We are wrapping up this season with an article on Northeastern Wisconsin, where there is a pending petition with the Alcohol Tobacco Trade Bureau (ATTB) to designate a new area in the state as an official American Viticultural Area (AVA). The proposed AVA is named The Wisconsin Ledge and will include most of the northeastern areas of the state including Door, Kewaunee, Manitowoc, Dodge, Fond du Lac, Ozaukee, Washington, Sheboygan, Outagamie and Brown Counties. Consisting of almost 3,800 square miles, the area would be almost completely surrounded by water, from the Fox River and Lake Winnebago to Green Bay and along Lake Michigan. This would become only the second (and the largest) AVA to be located completely within the state of Wisconsin next to the Lake Wisconsin AVA that is only 44 square miles and is located in the south central area of the state where it overlaps the vast Upper Mississippi River Valley AVA. The larger Upper Mississippi River Valley AVA covers four states along the river valley including Minnesota, Iowa, Wisconsin and Illinois.
The newly proposed Wisconsin Ledge AVA is on the Niagara Cuesta part of the Niagara Escarpment that runs from the eastern side of Wisconsin to Niagara Falls.

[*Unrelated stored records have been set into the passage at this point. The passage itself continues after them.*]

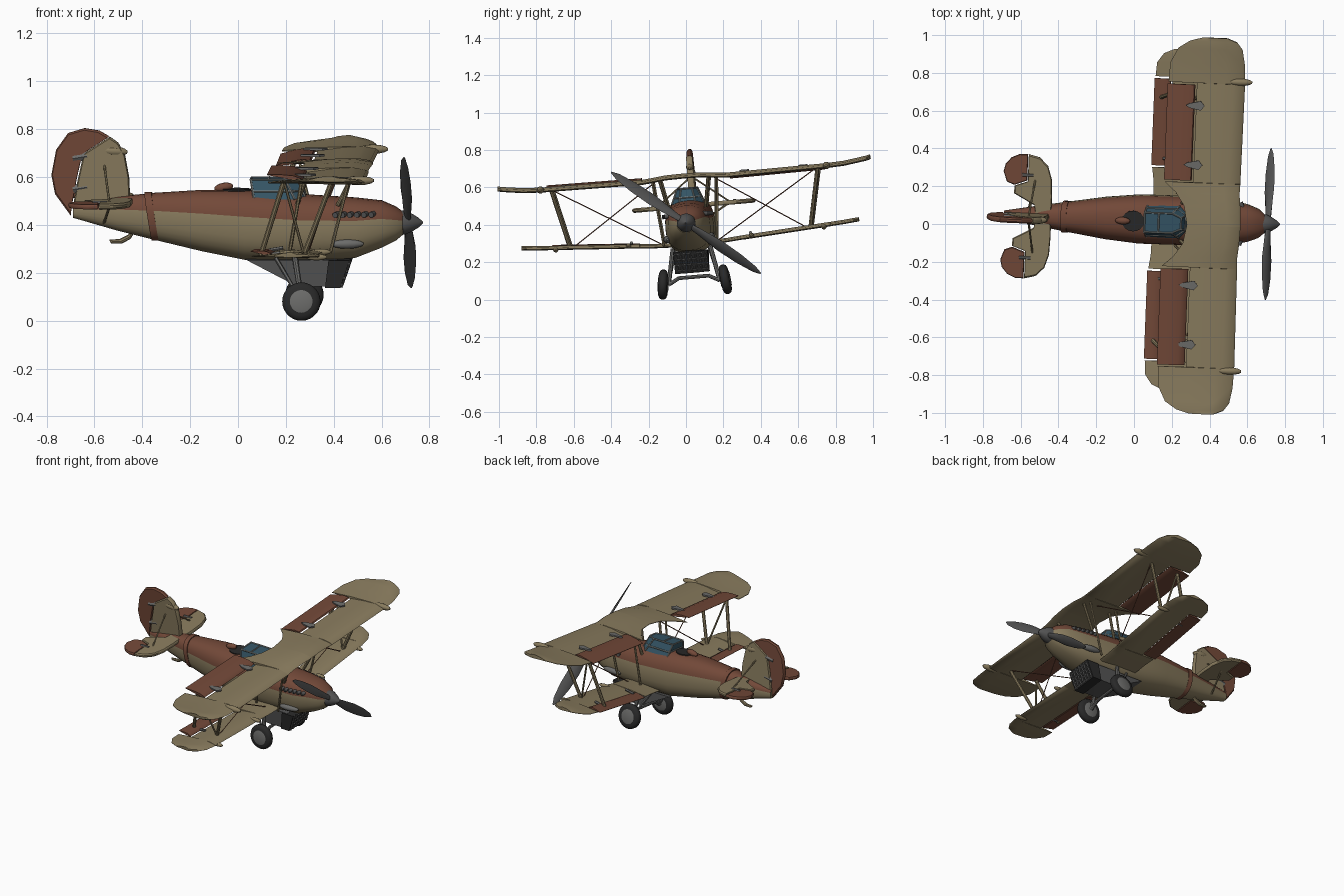
import bpy
import bmesh
from math import sin, cos, pi, radians
from mathutils import Matrix, Vector

cube = bpy.data.objects.get("Cube")
if cube:
    bpy.data.objects.remove(cube, do_unlink=True)


def material(name, r, g, b):
    mat = bpy.data.materials.new(name)
    mat.use_nodes = True
    mat.diffuse_color = (r, g, b, 1)
    mat.node_tree.nodes["Principled BSDF"].inputs["Base Color"].default_value = (r, g, b, 1)
    return mat


tan = material("khaki_tan", .25, .2, .112)
brown = material("red_brown", .17, .066, .04)
steel = material("dark_steel", .085, .085, .085)
rubber = material("black_rubber", .022, .022, .022)
grey = material("mid_grey", .15, .15, .145)
glass = material("blue_glass", .035, .09, .13)
frame = material("frame_grey", .22, .24, .23)

# Whole aircraft is banked and yawed slightly about the propeller hub
hub = Vector((.71, 0, .41))
pose = (Matrix.Translation(hub) @ Matrix.Rotation(radians(-2.2), 4, 'Z')
        @ Matrix.Rotation(radians(4.9), 4, 'X') @ Matrix.Translation(-hub))


def loft(name, rings, mats, rule=None, angle=40):
    """Skin closed rings of points; rule(i, j) picks the material."""
    bm = bmesh.new()
    rows = [[bm.verts.new(p) for p in ring] for ring in rings]
    n = len(rows[0])
    for i in range(len(rows) - 1):
        for j in range(n):
            k = (j + 1) % n
            f = bm.faces.new((rows[i][j], rows[i][k], rows[i + 1][k], rows[i + 1][j]))
            f.material_index = rule(i, j) if rule else 0
    bm.faces.new(rows[0])
    bm.faces.new(rows[-1])
    bmesh.ops.recalc_face_normals(bm, faces=bm.faces)
    bm.transform(pose)
    mesh = bpy.data.meshes.new(name)
    bm.to_mesh(mesh)
    bm.free()
    for m in mats:
        mesh.materials.append(m)
    for poly in mesh.polygons:
        poly.use_smooth = True
    mesh.set_sharp_from_angle(angle=radians(angle))
    obj = bpy.data.objects.new(name, mesh)
    bpy.context.collection.objects.link(obj)
    return obj


def rod(name, pts, radii, mat, n=8):
    """Round body through a path with one radius per point."""
    pts = [Vector(p) for p in pts]
    q = (pts[-1] - pts[0]).to_track_quat('Z', 'Y')
    rings = [[p + q @ Vector((r * cos(2 * pi * k / n), r * sin(2 * pi * k / n), 0))
              for k in range(n)] for p, r in zip(pts, radii)]
    return loft(name, rings, [mat])


def strut(name, a, b, r, mat, n=6):
    return rod(name, [a, b], [r, r], mat, n)


def pod(name, a, b, r, mat):
    """Streamlined ellipsoid between two points."""
    a, b = Vector(a), Vector(b)
    steps = [.02, .12, .3, .5, .7, .88, .98]
    return rod(name, [a.lerp(b, t) for t in steps],
               [r * 2 * (t * (1 - t)) ** .5 for t in steps], mat, 10)


def plate(name, outline, place, half, mat, inset=.95):
    """Flat outline given a lens-like edge; place(u, v, w) puts it in space."""
    cu = sum(p[0] for p in outline) / len(outline)
    cv = sum(p[1] for p in outline) / len(outline)
    rings = [[place(cu + (u - cu) * s, cv + (v - cv) * s, w) for u, v in outline]
             for w, s in ((-half, inset), (-half * .4, 1), (half * .4, 1), (half, inset))]
    return loft(name, rings, [mat], None, 30)


def side_on(u, v, w):
    return (u, w, v)


# Fuselage: rounded-box sections, brown upper deck over tan sides
SEG = 28


def section(x, top, bottom, half, lean=0, grow=0):
    mid, h = (top + bottom) / 2, (top - bottom) / 2 + grow
    ring = []
    for k in range(SEG):
        a = 2 * pi * k / SEG
        c, s = cos(a), sin(a)
        z = mid + h * abs(s) ** .8 * (1 if s > 0 else -1)
        y = (half + grow) * abs(c) ** .8 * (1 if c > 0 else -1)
        ring.append((x + (top - z) * lean, y, z))
    return ring


body = [(.69, .455, .36, .05), (.66, .477, .335, .077), (.6, .503, .305, .1),
        (.49, .515, .262, .12), (.26, .53, .245, .13), (.03, .548, .254, .13),
        (-.15, .547, .29, .112), (-.35, .535, .338, .08), (-.5, .52, .375, .055),
        (-.69, .49, .43, .022)]
loft("fuselage", [section(*b) for b in body], [tan, brown],
     lambda i, j: 1 if 1 <= j <= 12 else 0)
loft("tail_band", [section(x, .533, .34, .078, .15, .006) for x in (-.39, -.36)], [brown])

# Propeller and spinner
rod("spinner", [(x, 0, .41) for x in (.68, .7, .73, .755, .773)],
    [.05, .05, .036, .02, .003], steel, 20)
for s, side in ((1, "left"), (-1, "right")):
    a = radians(39)
    along = Vector((0, cos(a), -sin(a))) * s
    chord = Vector((0, sin(a), cos(a))) * s * .75 + Vector((.65, 0, 0))
    normal = along.cross(chord)
    rings = [[hub + along * r + chord * w * cos(k * pi / 4) + normal * t * sin(k * pi / 4)
              for k in range(8)]
             for r, w, t in ((.02, .014, .012), (.1, .026, .01), (.22, .038, .007),
                             (.34, .035, .005), (.44, .022, .003), (.483, .005, .002))]
    loft("propeller_blade_" + side, rings, [steel])

# Cockpit: dark well, headrest, glazed canopy with frame bars
loft("cockpit_well", [[(-.005 + .06 * cos(k * pi / 8), .055 * sin(k * pi / 8), z)
                       for k in range(16)] for z in (.545, .5515)], [rubber])
pod("headrest", (-.1, 0, .55), (-.02, 0, .565), .02, brown)
low = [(.07, .085), (.24, .085), (.285, .045)]
high = [(.055, .052), (.2, .052), (.25, .03)]


def ring_of(half, z):
    return [(x, y, z) for x, y in half] + [(x, -y, z) for x, y in reversed(half)]


base, roof = ring_of(low, .515), ring_of(high, .595)
loft("canopy", [base, roof], [glass], None, 10)
for k in range(6):
    strut("canopy_post", base[k], roof[k], .005, frame)
    strut("canopy_rail", roof[k], roof[(k + 1) % 6], .005, frame)
    mid_a = Vector(base[k]).lerp(Vector(roof[k]), .4)
    mid_b = Vector(base[(k + 1) % 6]).lerp(Vector(roof[(k + 1) % 6]), .4)
    strut("canopy_sill", mid_a, mid_b, .005, frame)
strut("canopy_roof_bar", (.13, -.052, .596), (.13, .052, .596), .005, frame)

# Wings
AIRFOIL = [(0, 0), (.04, .5), (.25, 1), (.6, .75), (1, .08), (1, -.08),
           (.6, -.2), (.25, -.35), (.04, -.3)]


def rib(y, lead, trail, z, t, tilt=0):
    return [(lead + (trail - lead) * c, y, z + h * t + tilt * c) for c, h in AIRFOIL]


upper = [(0, .565, .28, .655), (.1, .56, .262, .653), (.17, .553, .215, .645),
         (.225, .555, .155, .64), (.226, .555, .305, .64), (.755, .56, .305, .645),
         (.756, .56, .155, .645), (.86, .555, .16, .65), (.94, .54, .2, .661),
         (.98, .51, .26, .667), (1, .46, .33, .672)]
lower = [(0, .37, .1, .288), (.2, .37, .095, .296), (.27, .37, .085, .302),
         (.271, .37, .175, .302), (.755, .37, .175, .334), (.756, .37, .085, .334),
         (.83, .36, .09, .339), (.88, .33, .125, .344), (.905, .28, .18, .346)]

for s, side in ((1, "left"), (-1, "right")):
    loft("upper_wing_" + side, [rib(s * y, a, b, z, .02) for y, a, b, z in upper], [tan])
    loft("lower_wing_" + side, [rib(s * y, a, b, z, .017) for y, a, b, z in lower], [tan])
    # Ailerons, one side down and the other up
    loft("upper_aileron_" + side, [rib(s * y, .297, .15, z, .014, -.02 * s + .004)
                                   for y, z in ((.235, .645), (.745, .65))], [brown])
    loft("lower_aileron_" + side, [rib(s * y, .168, .08, z, .012, -.012 * s + .004)
                                   for y, z in ((.28, .306), (.745, .337))], [brown])
    for y in (.32, .635):
        loft("aileron_hinge_" + side, [[(x, s * (y + w), z) for x, w in
             ((.27, -.012), (.33, -.025), (.35, 0), (.33, .025), (.27, .012), (.25, 0))]
             for z in (.66, .669)], [grey])
        strut("lower_hinge_" + side, (.14, s * y, .315 + .02 * y), (.2, s * y, .325 + .02 * y), .008, grey)
    pod("wingtip_light_" + side, (.47, s * .768, .652), (.6, s * .768, .652), .02, tan)

    # Interplane struts, cabane struts and bracing wires
    for x0, x1 in ((.12, .22), (.3, .42)):
        strut("interplane_strut_" + side, (x0, s * .645, .33), (x1, s * .715, .645), .011, tan, 8)
    strut("diagonal_strut_" + side, (.3, s * .645, .33), (.22, s * .715, .645), .006, tan)
    for x0, x1 in ((.25, .3), (.42, .5)):
        strut("cabane_strut_" + side, (x0, s * .1, .49), (x1, s * .13, .645), .009, tan, 8)
        strut("root_strut_" + side, (x0 - .03, s * .14, .295), (x1 - .02, s * .17, .645), .007, tan)
    strut("flying_wire_" + side, (.3, s * .14, .3), (.42, s * .7, .64), .003, brown, 4)
    strut("landing_wire_" + side, (.42, s * .16, .64), (.3, s * .63, .33), .003, brown, 4)
    for y in (.33, .72):
        pod("lower_wing_fairing_" + side, (.31, s * y, .305 + .03 * y), (.4, s * y, .305 + .03 * y), .014, tan)

    # Exhaust stubs and side gun fairings
    for k in range(6):
        x = .41 + .03 * k
        y = .125 - .004 * k
        rod("exhaust_stub_" + side, [(x + .015, s * (y - .03), .455), (x, s * (y + .008), .452)],
            [.012, .012], steel, 10)
    pod("gun_fairing_" + side, (.39, s * .124, .33), (.53, s * .112, .33), .02, grey)

    # Main wheel, cambered, with hub and leg
    tilt = Vector((0, s * cos(.12), s * s * sin(.12)))
    centre = Vector((.27, s * .167, .093))
    rod("tyre_" + side, [centre + tilt * w for w in (-.024, -.018, -.008, .008, .018, .024)],
        [.058, .073, .08, .08, .073, .058], rubber, 28)
    rod("wheel_hub_" + side, [centre + tilt * w for w in (-.028, -.022, .022, .028)],
        [.035, .054, .054, .035], grey, 20)
    strut("gear_leg_" + side, centre - tilt * .03, (.24, s * .1, .28), .012, grey, 8)
    strut("gear_brace_" + side, centre - tilt * .03, (.16, s * .09, .27), .008, grey)
    strut("axle_" + side, centre - tilt * .03, (.27, s * .08, .12), .01, grey, 8)

    # Tailplane and elevator
    def flat(u, v, w, s=s):
        return (u, s * v, .503 + w)
    plate("tailplane_" + side, [(-.57, .33), (-.51, .315), (-.465, .27), (-.443, .2), (-.438, .1),
          (-.44, 0), (-.52, 0), (-.53, .06), (-.64, .12), (-.64, .16), (-.57, .185)],
          flat, .012, tan)
    plate("elevator_" + side, [(-.573, .33), (-.573, .19), (-.64, .165), (-.68, .18), (-.7, .235),
          (-.69, .275), (-.66, .31), (-.615, .33)], flat, .01, brown)
    strut("elevator_hinge_" + side, (-.6, s * .22, .512), (-.54, s * .22, .512), .009, grey)
    strut("tail_brace_" + side, (-.53, s * .2, .505), (-.56, 0, .66), .005, tan)
    strut("tail_lower_brace_" + side, (-.53, s * .18, .495), (-.56, s * .03, .41), .006, tan)

strut("axle_bar", (.27, -.085, .12), (.27, .085, .12), .01, grey, 8)

# Fin, rudder, tail lamp and skid
hinge = [(-.645, .7), (-.67, .59), (-.69, .48)]
plate("fin", [(-.45, .49), (-.455, .6), (-.472, .695), (-.5, .745), (-.535, .77)] + hinge,
      side_on, .017, tan)
plate("rudder", [(-.538, .772), (-.58, .796), (-.64, .806), (-.71, .785), (-.76, .715), (-.78, .61),
      (-.765, .53), (-.7, .44), (-.695, .48), (-.675, .59), (-.65, .7)], side_on, .014, brown)
for z in (.55, .68):
    strut("rudder_hinge", (-.69, 0, z), (-.63, 0, z + .01), .02, grey)
pod("fin_lamp", (-.58, 0, .715), (-.46, 0, .705), .022, tan)
rod("tail_skid", [(-.43, 0, .39), (-.455, 0, .35), (-.49, 0, .332), (-.535, 0, .33)],
    [.009, .01, .011, .009], tan)

# Radiator housing under the belly, with a gridded front block
plate("radiator_housing", [(.03, .262), (.25, .147), (.4, .147), (.42, .262)], side_on, .085, steel, .97)
plate("radiator_core", [(.365, .142), (.43, .142), (.47, .26), (.38, .26)], side_on, .092, rubber, .98)
for k in range(7):
    y = -.078 + .026 * k
    strut("radiator_slat", (.432, y, .145), (.471, y, .258), .006, steel, 4)
for k in range(4):
    t = .1 + .26 * k
    strut("radiator_bar", (.432 + .04 * t, -.088, .145 + .113 * t),
          (.432 + .04 * t, .088, .145 + .113 * t), .006, steel, 4)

The Niagara Cuesta is a western sloping part of the Niagara Escarpment that is composed of thick limestone that runs as much as 1,850 feet deep in some areas. The limestone is derived from an ancient Midwest ocean that existed more than 400 million years ago and contains the calcified remains of the sea creatures from that time. These remains give sustenance to the grape vines of this region.
The elevated limestone plateau combines with the marine influence of the large surrounding bodies of water to create a longer growing season than in the surrounding AVAs. The long growing season allows the area to grow a number of varietals. Listed below are the varietals seen grown in the proposed Wisconsin Ledge AVA:
• Whites: LaCrosse, Saint Pepin, Swanson Red, Edelweiss, Cayuga White, Chardonnay, Delaware, Esprit, Melody, Niagara, Seyval, Traminette, Ventura, Vignoles, Catawba, Charonel, Vidal Blanc and White Riesling
• Reds: L’oin Millot, Baco Noir, Cabernet Sauvignon, Mar’chal Foch, Concord, Cabernet Franc, Saint Croix, De Chaunac, Chambourcin, Limberger and Chancellor
Although there are currently only 15 or so wineries located within the proposed area, winemakers believe with a designated AVA that many more wineries will come into existence and flourish in the future. When you compare the neighboring state of Michigan, right across the lake, you can see a possibility of tremendous growth in the industry. Michigan already has four individual AVAs, including the Leelanau Peninsula, The Old Mission Peninsula, Fennville and Lake Michigan Shore. Within these AVAs are over 50 wineries already established and producing award winning wines.
The proposal for this new AVA has been spearheaded by Steve DeBaker, the owner of the Trout Springs Winery in Greenleaf. DeBaker started pursuing the task seven years ago and is on the verge of getting the approval as soon as December of this year.
Hope to see everyone in the off-season and again for some more WINE:30 next year! Cheers!
WINE:30 is written by Karl Bradley and Jody Wuollett. Karl and Jody are both long time residents of Door County and are employed at the Mission Grille in Sister Bay. They have both been awarded the first level of certification from the Court of the Master Sommeliers.
Weekly Wine Trivia
Jody and Karl would like to thank all of our readers this year and congratulate all of our contest winners including last week’s winner of the trivia question: One of the most famous Beaujolais Cru Villages, Moulin-á-Vent, is named for what famous landmark?
Answer: A Windmill